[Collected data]
┌────────

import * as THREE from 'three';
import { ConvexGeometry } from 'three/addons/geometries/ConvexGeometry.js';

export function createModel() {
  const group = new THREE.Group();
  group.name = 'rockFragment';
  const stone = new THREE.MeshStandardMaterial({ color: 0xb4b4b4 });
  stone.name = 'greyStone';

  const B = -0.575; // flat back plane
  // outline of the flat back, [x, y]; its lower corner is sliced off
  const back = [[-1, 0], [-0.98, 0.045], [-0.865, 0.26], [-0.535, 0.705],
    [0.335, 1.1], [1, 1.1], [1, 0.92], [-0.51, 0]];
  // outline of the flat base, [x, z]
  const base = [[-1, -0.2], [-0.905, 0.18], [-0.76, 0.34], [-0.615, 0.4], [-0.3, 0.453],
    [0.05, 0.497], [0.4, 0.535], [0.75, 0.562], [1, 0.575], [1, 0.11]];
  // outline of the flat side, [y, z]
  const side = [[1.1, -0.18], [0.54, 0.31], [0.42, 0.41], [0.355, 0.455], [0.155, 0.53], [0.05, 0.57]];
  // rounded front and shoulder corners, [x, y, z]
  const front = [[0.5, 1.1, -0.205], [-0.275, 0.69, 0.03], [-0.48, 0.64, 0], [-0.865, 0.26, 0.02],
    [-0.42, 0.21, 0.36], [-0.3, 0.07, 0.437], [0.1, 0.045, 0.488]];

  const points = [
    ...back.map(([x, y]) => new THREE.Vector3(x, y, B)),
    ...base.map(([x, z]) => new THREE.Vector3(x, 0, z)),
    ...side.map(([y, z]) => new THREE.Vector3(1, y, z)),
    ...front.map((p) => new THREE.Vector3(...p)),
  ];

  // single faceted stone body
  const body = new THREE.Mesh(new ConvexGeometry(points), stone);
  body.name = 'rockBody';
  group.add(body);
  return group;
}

└────────

● **What the task requires**
Restate the data above word for word.

● **Solved exercise**
import * as THREE from 'three';
import { ConvexGeometry } from 'three/addons/geometries/ConvexGeometry.js';

export function createModel() {
  const group = new THREE.Group();
  group.name = 'rockFragment';
  const stone = new THREE.MeshStandardMaterial({ color: 0xb4b4b4 });
  stone.name = 'greyStone';

  const B = -0.575; // flat back plane
  // outline of the flat back, [x, y]; its lower corner is sliced off
  const back = [[-1, 0], [-0.98, 0.045], [-0.865, 0.26], [-0.535, 0.705],
    [0.335, 1.1], [1, 1.1], [1, 0.92], [-0.51, 0]];
  // outline of the flat base, [x, z]
  const base = [[-1, -0.2], [-0.905, 0.18], [-0.76, 0.34], [-0.615, 0.4], [-0.3, 0.453],
    [0.05, 0.497], [0.4, 0.535], [0.75, 0.562], [1, 0.575], [1, 0.11]];
  // outline of the flat side, [y, z]
  const side = [[1.1, -0.18], [0.54, 0.31], [0.42, 0.41], [0.355, 0.455], [0.155, 0.53], [0.05, 0.57]];
  // rounded front and shoulder corners, [x, y, z]
  const front = [[0.5, 1.1, -0.205], [-0.275, 0.69, 0.03], [-0.48, 0.64, 0], [-0.865, 0.26, 0.02],
    [-0.42, 0.21, 0.36], [-0.3, 0.07, 0.437], [0.1, 0.045, 0.488]];

  const points = [
    ...back.map(([x, y]) => new THREE.Vector3(x, y, B)),
    ...base.map(([x, z]) => new THREE.Vector3(x, 0, z)),
    ...side.map(([y, z]) => new THREE.Vector3(1, y, z)),
    ...front.map((p) => new THREE.Vector3(...p)),
  ];

  // single faceted stone body
  const body = new THREE.Mesh(new ConvexGeometry(points), stone);
  body.name = 'rockBody';
  group.add(body);
  return group;
}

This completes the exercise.